“The communities and businesses in the Bay Area were able to develop and thrive because of access to high quality water,” said Nicole Sandkulla, Chief Executive Officer of the Bay Area Water Supply and Conservation Agency (BAWSCA). “A true engineering marvel, this system supports the health and economic vitality of nearly 7% of California’s population.”
Despite, countless earthquakes, fires and other natural disasters, each day, 2.6 million people in the Bay Area turn on the tap and quench their thirst with Hetch Hetchy Water – some of the most pristine, cleanest water found anywhere in the world. While this water is delivered to its customers, the system also generates on average 1.7 billion kilowatts hours of clean, greenhouse gas-free electricity for San Francisco and its electricity customers. With no carbon footprint from its electricity supply, the SFPUC is considered one of the cleanest electric utilities anywhere.
The City Hall exhibit features a redwood plaque with a silver facsimile of the letter President Wilson wrote which explained his reasoning for signing the Raker Act. Mounted on the plaque is the actual pen the President used to sign the bill into law.
The plaque was originally presented to former San Francisco Mayor James Rolph, Jr. at the dedication of O’Shaughnessy Dam in 1923. Governor Rolph passed this heirloom on to his son, James Rolph III. Rolph was close friends with SFPUC Commissioner Oliver M. Rousseau, and because of this friendship he gave the plaque to Commissioner Rousseau. In 1970 Commissioner Rousseau officially presented the plaque to our commission as the logical and permanent home for such an historic piece. Until a few years ago, the location of the pen was lost to all. Curators have now refurbished the piece in time for its public debut in City Hall.
Passage of the Raker Act met with a great deal of opposition at the time, having more to do with protecting states and local water rights. Its most well-known opponent was John Muir, environmentalist and founder of the Sierra Club. The merits of the Act are still debated by some today.
“Love or hate the Raker Act, it is undeniable that its passage was truly historic for the San Francisco Bay Area,” concluded General Manager Kelly. “The Hetch Hetchy Regional Water and Power Systems have reliably served the region well for nearly 100 years.”

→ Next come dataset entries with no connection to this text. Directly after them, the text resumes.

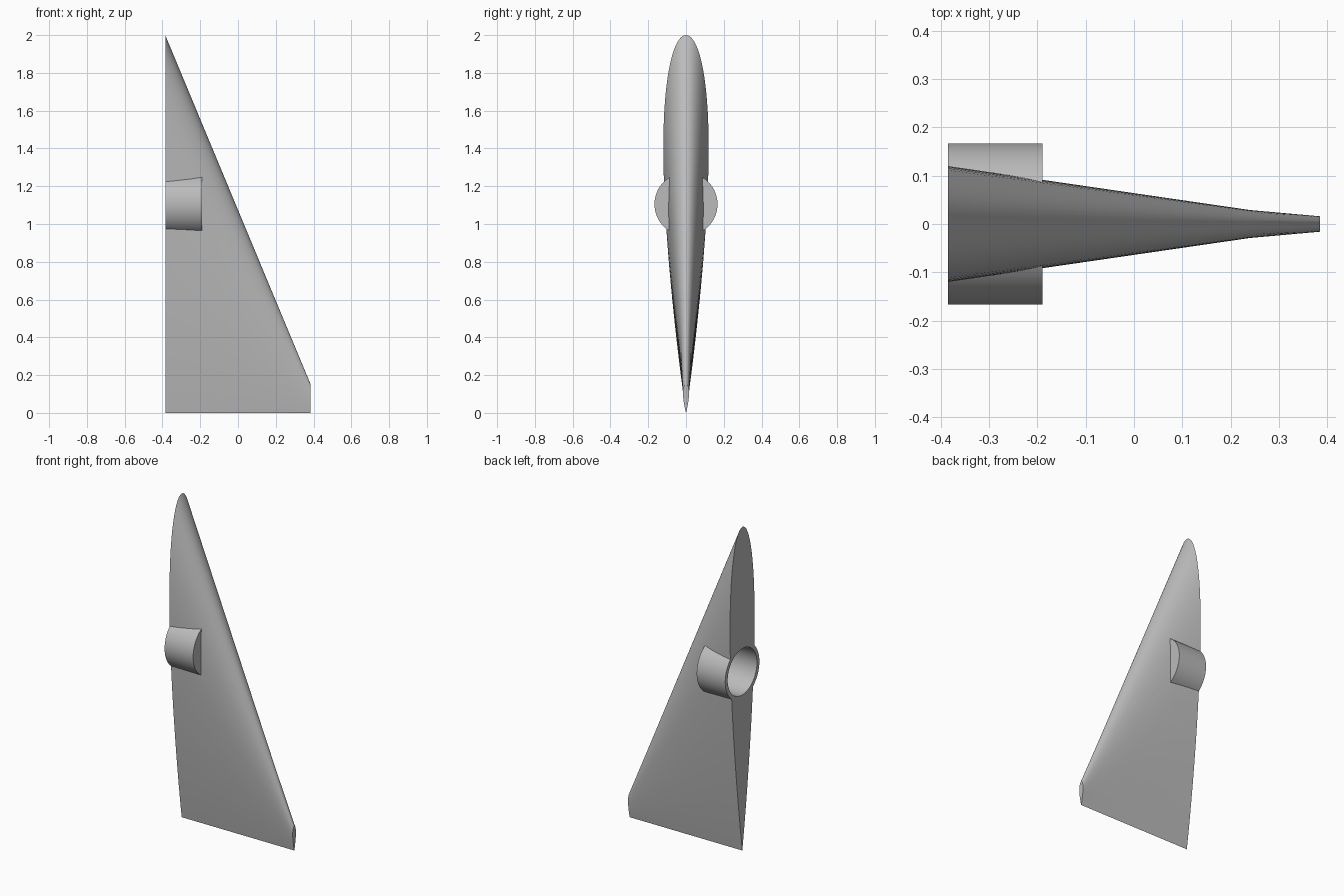
import bpy, bmesh, math
from mathutils import Matrix

default_cube = bpy.data.objects.get("Cube")
if default_cube:
    bpy.data.objects.remove(default_cube, do_unlink=True)

grey = bpy.data.materials.new("plain_grey")
grey.use_nodes = True
colour = (0.5, 0.5, 0.5, 1)
grey.diffuse_color = colour
grey.node_tree.nodes["Principled BSDF"].inputs["Base Color"].default_value = colour

ROOT_X, TIP_X = -0.385, 0.385
POD_END, POD_Z, POD_R = -0.19, 1.105, 0.167


def make_object(name, bm):
    bmesh.ops.recalc_face_normals(bm, faces=bm.faces)
    mesh = bpy.data.meshes.new(name)
    bm.to_mesh(mesh)
    bm.free()
    mesh.materials.append(grey)
    obj = bpy.data.objects.new(name, mesh)
    bpy.context.collection.objects.link(obj)
    return obj


def smooth(obj):
    bpy.ops.object.select_all(action='DESELECT')
    obj.select_set(True)
    bpy.context.view_layer.objects.active = obj
    bpy.ops.object.shade_smooth_by_angle(angle=math.radians(30))


def thickness(t):
    # Symmetric aerofoil half thickness, scaled so its peak is 1
    return (2.969 * math.sqrt(t) - 1.26 * t - 3.516 * t**2
            + 2.843 * t**3 - 1.036 * t**4) / 0.6 * 0.6


def section(bm, x, chord, half, steps=40):
    ts = [(1 - math.cos(math.pi * i / steps)) / 2 for i in range(steps + 1)]
    outline = [(t, 1) for t in ts] + [(t, -1) for t in ts[-2:0:-1]]
    return [bm.verts.new((x, s * half * max(thickness(t), 0), chord * (1 - t)))
            for t, s in outline]


def lathe(name, profile, sides=64):
    # Closed shape turned about the horizontal pod axis
    bm = bmesh.new()
    verts = [bm.verts.new((x, 0, POD_Z + r)) for x, r in profile]
    edges = [bm.edges.new(pair) for pair in zip(verts, verts[1:] + verts[:1])
             if any(v.co.z > POD_Z + 1e-6 for v in pair)]
    bmesh.ops.spin(bm, geom=verts + edges, cent=(0, 0, POD_Z), axis=(1, 0, 0),
                   angle=math.tau, steps=sides)
    bmesh.ops.remove_doubles(bm, verts=bm.verts, dist=1e-5)
    return make_object(name, bm)


# Tapered fin lofted through root, outer and tip sections
bm = bmesh.new()
rings = [section(bm, x, chord, half) for x, chord, half in
         [(ROOT_X, 2, 0.12), (0.24, 0.498, 0.029), (TIP_X, 0.15, 0.016)]]
for a, b in zip(rings, rings[1:]):
    for i in range(len(a)):
        j = (i + 1) % len(a)
        bm.faces.new((a[i], a[j], b[j], b[i]))
bm.faces.new(rings[0])
bm.faces.new(rings[-1])
fin = make_object("fin", bm)

# Socket cut in the fin for the pod
cutter = lathe("pod_socket_cutter", [(-0.6, 0), (-0.6, POD_R - 0.003),
                                     (POD_END - 0.006, POD_R - 0.003),
                                     (POD_END - 0.006, 0)])
cutter.hide_render = True
boolean = fin.modifiers.new("socket", 'BOOLEAN')
boolean.operation = 'DIFFERENCE'
boolean.solver = 'EXACT'
boolean.object = cutter
bpy.context.view_layer.objects.active = fin
bpy.ops.object.modifier_apply(modifier=boolean.name)
bpy.data.objects.remove(cutter, do_unlink=True)
smooth(fin)

# Round pod with a blind bore open at the root
pod = lathe("hollow_pod", [(POD_END, 0), (POD_END, POD_R), (ROOT_X, POD_R),
                           (ROOT_X, 0.143), (POD_END - 0.01, 0.143),
                           (POD_END - 0.01, 0)])
smooth(pod)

The Mistakes of San Francisco Mayor Ed Lee – Chapter One: Calling the Hetch Hetchy Valley Restoration Concept “Insane”Friday, October 26th, 2012
Here it is, in the national media, in the Washington Post’s blog site, for tout le monde to see:
That bit from Amy Crawford has this nice quote about Proposition F (2012) from error-prone San Francisco Mayor Ed Lee:
“As insane as this is, it is, in fact, insane,” sputtered the usually mild-mannered Mayor Ed Lee when the initiative was announced.
Now, was it a mistake for San Francisco’s so-called Consensus Mayor to label Prop F (and, indirectly, the supporters of Prop F) as insane?
Yes. It’s not what he meant to say, it’s not what he actually thinks.
Now it certainly would be inconvenient for San Francisco to lose control of Hetch Hetchy, no argument there.
But IRL, it’s not “insane” to think that maybe, just maybe, it’d be a good idea to restore Hetchy Hetchy at some far off point in the future.
The Valley, the “counterpoint” to Yosemite, before San Francisco improperly grabbed it:
And I can see those waterfalls
And I can see those waterfalls
Click to become as “insane” as the half of San Francisco voters what are going to say “Yes” to Prop F (2012) come November.